Strickland’s approval rating rose to 61 percent.
By MARC KOVAC
COLUMBUS — A majority of Ohioans give Gov. Ted Strickland high marks through his first six months in office, though many also believe the state’s economy will remain subpar for the next year.
That’s according to the latest poll results released Wednesday by Quinnipiac University Polling Institute.
“There’s lots of good news here for Gov. Ted Strickland, but Ohio voters are very worried about the economy,” according to Peter A. Brown, assistant director. “Many seem to believe it is beyond their control and are not at all receptive to the notion that free trade policies in the long run are good for them or America.”
The institute surveyed 1,447 Ohio voters during the past week, asking questions about Ohio’s gubernatorial leadership, congressional representation and the state’s economy.
Strickland’s approval rating rose to 61 percent, with 15 percent disapproving of how he is handling his job as governor and 25 percent not answering.
That compares with 54 percent from a poll of 939 Ohio voters conducted by the institute in early May, with 16 percent disapproving and 30 percent not answering.
The Legislature didn’t fare as well, with 39 percent of those surveyed approving, 35 percent disapproving and 25 percent not answering.
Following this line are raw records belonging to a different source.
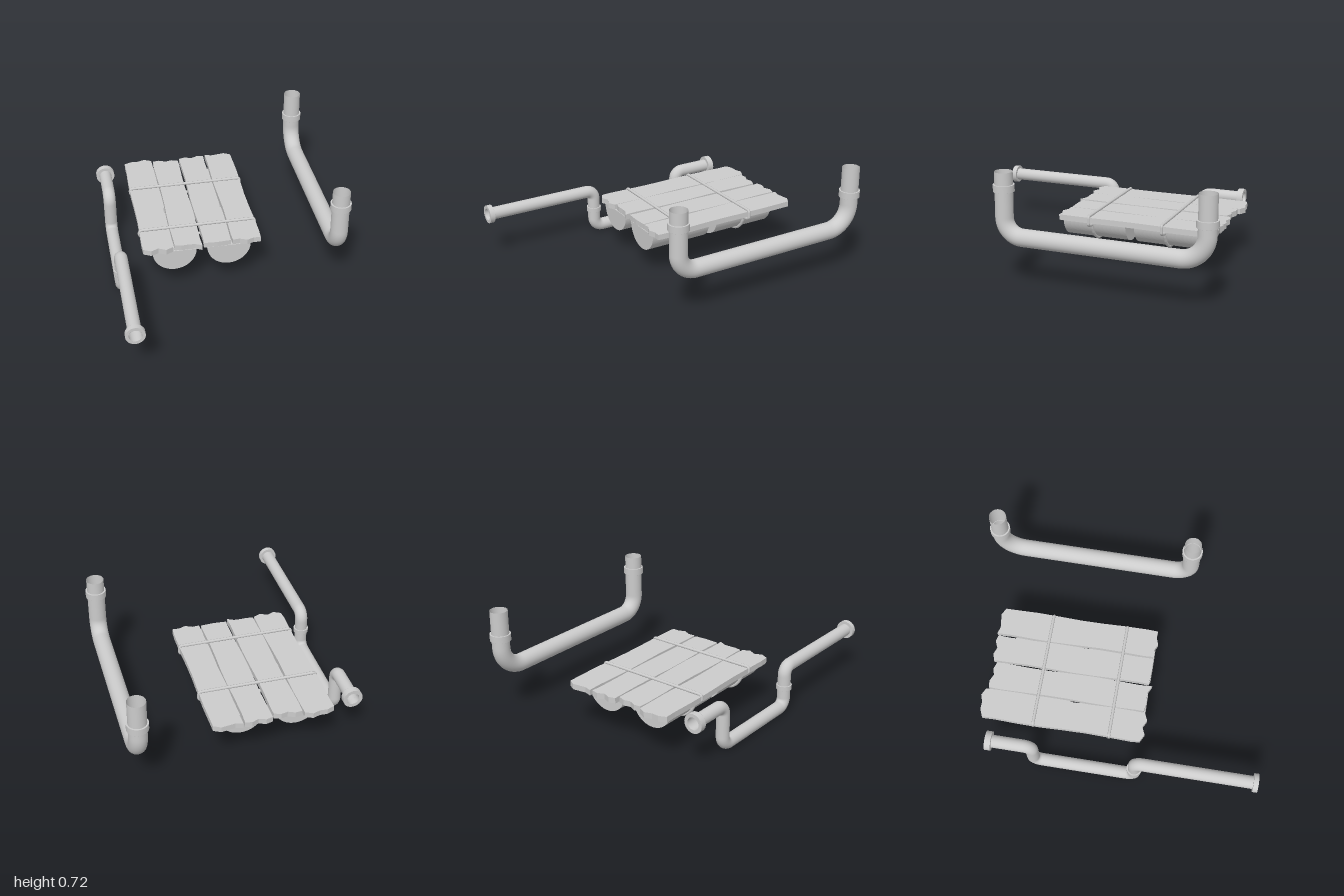
import * as THREE from 'three';

const material = new THREE.MeshStandardMaterial({ color: 0xcccccc, side: THREE.DoubleSide });
const V = (x, y, z) => new THREE.Vector3(x, y, z);

function mesh(name, geometry, parent) {
  const m = new THREE.Mesh(geometry, material);
  m.name = name;
  parent.add(m);
  return m;
}

// Straight runs joined by round corners; bends[i] is the radius at corner i + 1
function bentPath(points, bends) {
  const path = new THREE.CurvePath();
  let start = points[0];
  for (let i = 1; i < points.length - 1; i++) {
    const p = points[i], r = bends[i - 1];
    const toPrev = points[i - 1].clone().sub(p).normalize();
    const toNext = points[i + 1].clone().sub(p).normalize();
    const a = p.clone().addScaledVector(toPrev, r), b = p.clone().addScaledVector(toNext, r);
    path.add(new THREE.LineCurve3(start, a));
    path.add(new THREE.CubicBezierCurve3(a,
      p.clone().addScaledVector(toPrev, r * 0.448),
      p.clone().addScaledVector(toNext, r * 0.448), b));
    start = b;
  }
  path.add(new THREE.LineCurve3(start, points[points.length - 1]));
  return path;
}

// Hollow ring with a square section, along y or z
function collar(name, parent, pos, inner, outer, length, axis) {
  const h = length / 2;
  const corners = [[inner, -h], [outer, -h], [outer, h], [inner, h], [inner, -h]];
  // doubled corners keep the rim edges crisp
  const profile = [];
  for (let i = 0; i < 4; i++) {
    const [a, b] = [corners[i], corners[i + 1]];
    for (const t of [0, 0.02, 0.98]) {
      profile.push(new THREE.Vector2(a[0] + (b[0] - a[0]) * t, a[1] + (b[1] - a[1]) * t));
    }
  }
  profile.push(new THREE.Vector2(inner, -h));
  const ring = mesh(name, new THREE.LatheGeometry(profile, 32), parent);
  if (axis === 'z') ring.rotation.x = Math.PI / 2;
  ring.position.copy(pos);
}

// Large U-shaped pipe with upright open ends
function uPipe() {
  const g = new THREE.Group();
  g.name = 'uPipe';
  const x = 0.69, zf = 0.363, zb = -0.937, y = 0.32;
  const path = bentPath([V(x, 0.73, zf), V(x, y, zf), V(x, y, zb), V(x, 0.73, zb)], [0.12, 0.16]);
  mesh('uPipeTube', new THREE.TubeGeometry(path, 140, 0.057, 28), g);
  collar('frontCollar', g, V(x, 0.627, zf), 0.054, 0.067, 0.045, 'y');
  collar('backCollar', g, V(x, 0.552, zb), 0.054, 0.067, 0.045, 'y');
  return g;
}

// Thin pipe that drops down and rises again, with flanged ends
function steppedPipe() {
  const g = new THREE.Group();
  g.name = 'steppedPipe';
  const x = -0.705, top = 0.32, low = 0.05, zf = 0.2, zb = -0.477;
  const path = bentPath([V(x, top, 0.99), V(x, top, zf), V(x, low, zf),
    V(x, low, zb), V(x, top, zb), V(x, top, -0.76)], [0.055, 0.06, 0.06, 0.055]);
  mesh('steppedPipeTube', new THREE.TubeGeometry(path, 220, 0.042, 24), g);
  collar('frontFlange', g, V(x, top, 0.984), 0.04, 0.061, 0.032, 'z');
  collar('backFlange', g, V(x, top, -0.755), 0.04, 0.063, 0.04, 'z');
  collar('dropCollar', g, V(x, 0.185, zf), 0.04, 0.05, 0.03, 'y');
  return g;
}

const FLOAT_X = [-0.355, 0.002], FLOAT_Y = 0.305, FLOAT_R = 0.143;

// Four half-barrels, flat side up
function addFloats(raft) {
  const half = new THREE.Shape();
  half.absarc(0, 0, FLOAT_R, Math.PI, Math.PI * 2, false);
  half.closePath();
  for (const x of FLOAT_X) {
    for (const [z0, z1] of [[-0.72, -0.28], [-0.22, 0.215]]) {
      const geo = new THREE.ExtrudeGeometry(half, { depth: z1 - z0, bevelEnabled: false, curveSegments: 28 });
      mesh('halfBarrel', geo, raft).position.set(x, FLOAT_Y, z0);
    }
  }
}

// Planks with broken ends and slightly wavy sides
function addPlanks(raft) {
  const planks = [
    { x0: -0.557, x1: -0.364, back: [-0.83, -0.85, -0.848, -0.864, -0.84], front: [0.21, 0.235, 0.213, 0.238, 0.215] },
    { x0: -0.353, x1: -0.176, back: [-0.825, -0.83, -0.81, -0.82, -0.805], front: [0.205, 0.213, 0.21, 0.212, 0.235] },
    { x0: -0.163, x1: 0.015, back: [-0.83, -0.842, -0.825, -0.845, -0.835], front: [0.21, 0.213, 0.215, 0.212, 0.21] },
    { x0: 0.028, x1: 0.212, back: [-0.845, -0.832, -0.838, -0.845, -0.82], front: [0.212, 0.208, 0.23, 0.213, 0.215] },
  ];
  planks.forEach((p, n) => {
    const outline = [];
    const wave = (z, s) => 0.004 * Math.sin(z * 9 + n * 2 + s);
    const endX = (i) => p.x0 + (p.x1 - p.x0) * i / 4;
    p.front.forEach((z, i) => outline.push(new THREE.Vector2(endX(i), -z)));
    for (let z = 0.15; z > -0.8; z -= 0.15) outline.push(new THREE.Vector2(p.x1 + wave(z, 1), -z));
    for (let i = 4; i >= 0; i--) outline.push(new THREE.Vector2(endX(i), -p.back[i]));
    for (let z = -0.75; z < 0.2; z += 0.15) outline.push(new THREE.Vector2(p.x0 + wave(z, 3), -z));
    const geo = new THREE.ExtrudeGeometry(new THREE.Shape(outline), { depth: 0.037, bevelEnabled: false });
    geo.rotateX(-Math.PI / 2);
    mesh('plank', geo, raft).position.y = 0.303 + (n % 2) * 0.002;
  });
}

// Ropes looping over the planks and under the half-barrels
function addRopes(raft) {
  const outline = [[0.205, 0.348], [-0.545, 0.348], [-0.558, 0.338], [-0.558, 0.31]];
  for (const x of FLOAT_X) {
    for (let i = 0; i <= 14; i++) {
      const a = Math.PI * (1.06 + 0.88 * i / 14);
      outline.push([x + Math.cos(a) * 0.153, FLOAT_Y + Math.sin(a) * 0.147]);
    }
  }
  outline.push([0.2, 0.285], [0.214, 0.295], [0.214, 0.338]);
  for (const z of [0.008, -0.492]) {
    const path = new THREE.CurvePath();
    outline.forEach(([x, y], i) => {
      const [x2, y2] = outline[(i + 1) % outline.length];
      path.add(new THREE.LineCurve3(V(x, y, z), V(x2, y2, z)));
    });
    mesh('rope', new THREE.TubeGeometry(path, 220, 0.01, 8, true), raft);
  }
}

export function createModel() {
  const model = new THREE.Group();
  const raft = new THREE.Group();
  raft.name = 'raft';
  addFloats(raft);
  addPlanks(raft);
  addRopes(raft);
  model.add(raft, uPipe(), steppedPipe());
  return model;
}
In early May, 37 percent of voters polled approved of lawmakers’ actions, 37 percent disapproved and 25 percent didn’t answer.
Those polled approved of the way U.S. Sen. Sherrod Brown is handling his job (44 percent, with 19 percent disapproving and 36 percent not answering).
U.S. Sen. George Voinovich received a comparable approval rating (45 percent, with 34 percent disapproving).
But many Ohioans are dissatisfied with the direction of the state. According to the poll, 50 percent said they were either very satisfied (4 percent) or somewhat satisfied (46 percent) with “the way things are going in Ohio today,” while 49 percent were either somewhat dissatisfied (30 percent) or very dissatisfied (19 percent).
Voters ranked economic issues, particularly unemployment and job losses, among the most important problems facing the state.
And, 66 percent said the state’s economy was not so good or poor. Only 21 percent thought the economy situation would improve (with 19 percent believing it would get worse and 57 percent expecting no changes).